*** Opening SUPPLIED ENTRIES ***
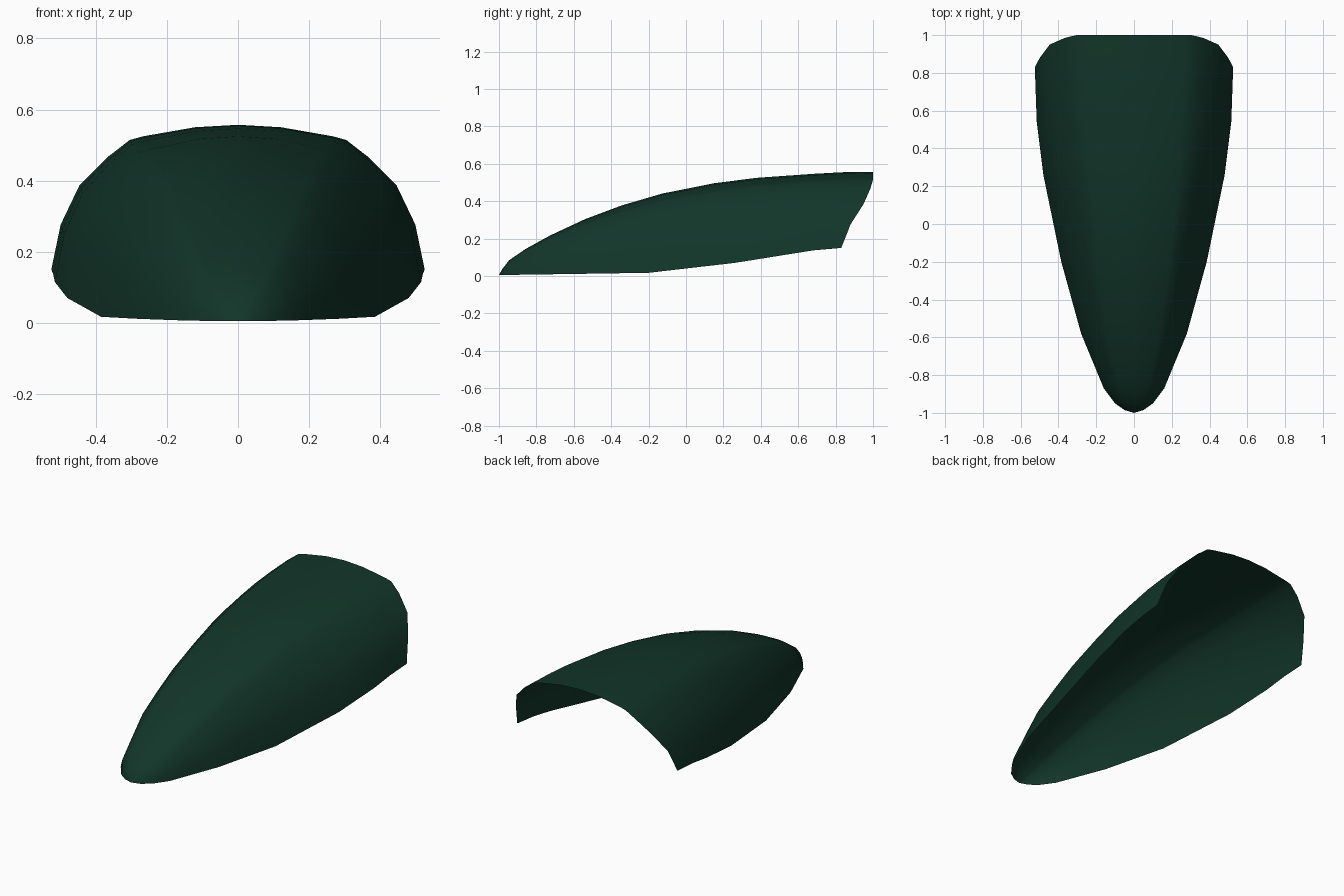
import bpy
import bmesh

cube = bpy.data.objects.get("Cube")
if cube:
    bpy.data.objects.remove(cube, do_unlink=True)

# Guide curves along the length: crown height, rim half width, rim height
CROWN = [(-1, 0.005), (-0.97, 0.06), (-0.92, 0.11), (-0.63, 0.27), (-0.27, 0.405), (-0.05, 0.46),
         (0.2, 0.505), (0.47, 0.535), (0.88, 0.557), (1, 0.557)]
WIDTH = [(-1, 0), (-0.985, 0.05), (-0.95, 0.1), (-0.87, 0.16), (-0.58, 0.28), (-0.2, 0.385),
         (0.26, 0.48), (0.54, 0.515), (0.83, 0.525)]
RIM = [(-1, 0.005), (-0.2, 0.017), (0.26, 0.07), (0.68, 0.137), (0.83, 0.15)]

# Half arch: width fraction, height fraction, backward sweep at the rear edge
ARCH = [(1, 0, 0), (0.95, 0.31, 0.05), (0.85, 0.58, 0.12), (0.7, 0.775, 0.155),
        (0.58, 0.895, 0.17), (0.51, 0.92, 0.17), (0.23, 0.983, 0.17), (0, 1, 0.17)]
REAR = 0.83


def along(curve, y):
    """Read a guide curve at y."""
    for (y0, v0), (y1, v1) in zip(curve, curve[1:]):
        if y <= y1:
            return v0 + (v1 - v0) * (y - y0) / (y1 - y0)
    return curve[-1][1]


def section(bm, station):
    """One swept arch across the shell, from rim to rim."""
    row = []
    full = [(-u, v, s) for u, v, s in ARCH] + ARCH[-2::-1]
    for u, v, sweep in full:
        y = station + sweep * (station + 1) / (REAR + 1)
        low = along(RIM, station)
        z = low + (along(CROWN, y) - low) * v
        row.append(bm.verts.new((along(WIDTH, station) * u, y, z)))
    return row


# Open shell, lofted from nose to rear edge
bm = bmesh.new()
stations = sorted({y for y, _ in WIDTH + RIM} | {-0.75, -0.4, 0.05})
rows = [section(bm, y) for y in stations]
for a, b in zip(rows, rows[1:]):
    for i in range(len(a) - 1):
        bm.faces.new((a[i], b[i], b[i + 1], a[i + 1]))
bmesh.ops.remove_doubles(bm, verts=bm.verts, dist=0.0005)
bmesh.ops.recalc_face_normals(bm, faces=bm.faces)
if sum(f.normal.z for f in bm.faces) < 0:
    bmesh.ops.reverse_faces(bm, faces=bm.faces)
mesh = bpy.data.meshes.new("shell")
bm.to_mesh(mesh)
bm.free()

# Dark green paint
green = bpy.data.materials.new("dark_green")
green.use_nodes = True
color = (0.006, 0.036, 0.022, 1)
green.diffuse_color = color
green.node_tree.nodes["Principled BSDF"].inputs["Base Color"].default_value = color
mesh.materials.append(green)

shell = bpy.data.objects.new("shell", mesh)
bpy.context.collection.objects.link(shell)
bpy.context.view_layer.objects.active = shell
shell.select_set(True)
bpy.ops.object.shade_smooth_by_angle(angle=1.0)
*** Closing SUPPLIED ENTRIES ***
> [DESCRIPTION OF THE TASK]: The answer must be every line of the entries that includes the word "faces".

> [SOLUTION FOR THIS EXERCISE]:
        bm.faces.new((a[i], b[i], b[i + 1], a[i + 1]))
bmesh.ops.recalc_face_normals(bm, faces=bm.faces)
if sum(f.normal.z for f in bm.faces) < 0:
    bmesh.ops.reverse_faces(bm, faces=bm.faces)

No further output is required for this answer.